What is expected:
Give the records again exactly, with every character kept.

Entries supplied:
* * * * * * *

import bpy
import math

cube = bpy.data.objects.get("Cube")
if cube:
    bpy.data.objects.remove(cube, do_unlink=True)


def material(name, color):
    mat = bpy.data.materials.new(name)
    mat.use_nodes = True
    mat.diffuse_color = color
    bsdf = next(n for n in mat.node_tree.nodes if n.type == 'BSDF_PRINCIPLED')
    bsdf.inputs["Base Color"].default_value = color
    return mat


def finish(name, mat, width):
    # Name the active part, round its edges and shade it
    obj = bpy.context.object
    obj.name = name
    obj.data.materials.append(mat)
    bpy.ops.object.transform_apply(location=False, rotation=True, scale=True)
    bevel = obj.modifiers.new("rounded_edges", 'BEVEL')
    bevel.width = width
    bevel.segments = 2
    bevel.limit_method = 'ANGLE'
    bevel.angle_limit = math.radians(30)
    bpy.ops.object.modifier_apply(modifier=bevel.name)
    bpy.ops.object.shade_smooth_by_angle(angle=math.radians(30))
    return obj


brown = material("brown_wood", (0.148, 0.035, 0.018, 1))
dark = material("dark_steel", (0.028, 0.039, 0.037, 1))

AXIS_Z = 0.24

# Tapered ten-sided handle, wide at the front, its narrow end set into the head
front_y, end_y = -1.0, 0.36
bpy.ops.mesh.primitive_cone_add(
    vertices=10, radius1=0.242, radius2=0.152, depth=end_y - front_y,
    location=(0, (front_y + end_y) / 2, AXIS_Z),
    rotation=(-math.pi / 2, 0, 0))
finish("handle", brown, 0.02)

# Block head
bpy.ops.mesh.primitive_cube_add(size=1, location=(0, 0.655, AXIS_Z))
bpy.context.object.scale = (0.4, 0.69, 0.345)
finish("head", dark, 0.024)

* * * * * * *

Written solution:
import bpy
import math

cube = bpy.data.objects.get("Cube")
if cube:
    bpy.data.objects.remove(cube, do_unlink=True)


def material(name, color):
    mat = bpy.data.materials.new(name)
    mat.use_nodes = True
    mat.diffuse_color = color
    bsdf = next(n for n in mat.node_tree.nodes if n.type == 'BSDF_PRINCIPLED')
    bsdf.inputs["Base Color"].default_value = color
    return mat


def finish(name, mat, width):
    # Name the active part, round its edges and shade it
    obj = bpy.context.object
    obj.name = name
    obj.data.materials.append(mat)
    bpy.ops.object.transform_apply(location=False, rotation=True, scale=True)
    bevel = obj.modifiers.new("rounded_edges", 'BEVEL')
    bevel.width = width
    bevel.segments = 2
    bevel.limit_method = 'ANGLE'
    bevel.angle_limit = math.radians(30)
    bpy.ops.object.modifier_apply(modifier=bevel.name)
    bpy.ops.object.shade_smooth_by_angle(angle=math.radians(30))
    return obj


brown = material("brown_wood", (0.148, 0.035, 0.018, 1))
dark = material("dark_steel", (0.028, 0.039, 0.037, 1))

AXIS_Z = 0.24

# Tapered ten-sided handle, wide at the front, its narrow end set into the head
front_y, end_y = -1.0, 0.36
bpy.ops.mesh.primitive_cone_add(
    vertices=10, radius1=0.242, radius2=0.152, depth=end_y - front_y,
    location=(0, (front_y + end_y) / 2, AXIS_Z),
    rotation=(-math.pi / 2, 0, 0))
finish("handle", brown, 0.02)

# Block head
bpy.ops.mesh.primitive_cube_add(size=1, location=(0, 0.655, AXIS_Z))
bpy.context.object.scale = (0.4, 0.69, 0.345)
finish("head", dark, 0.024)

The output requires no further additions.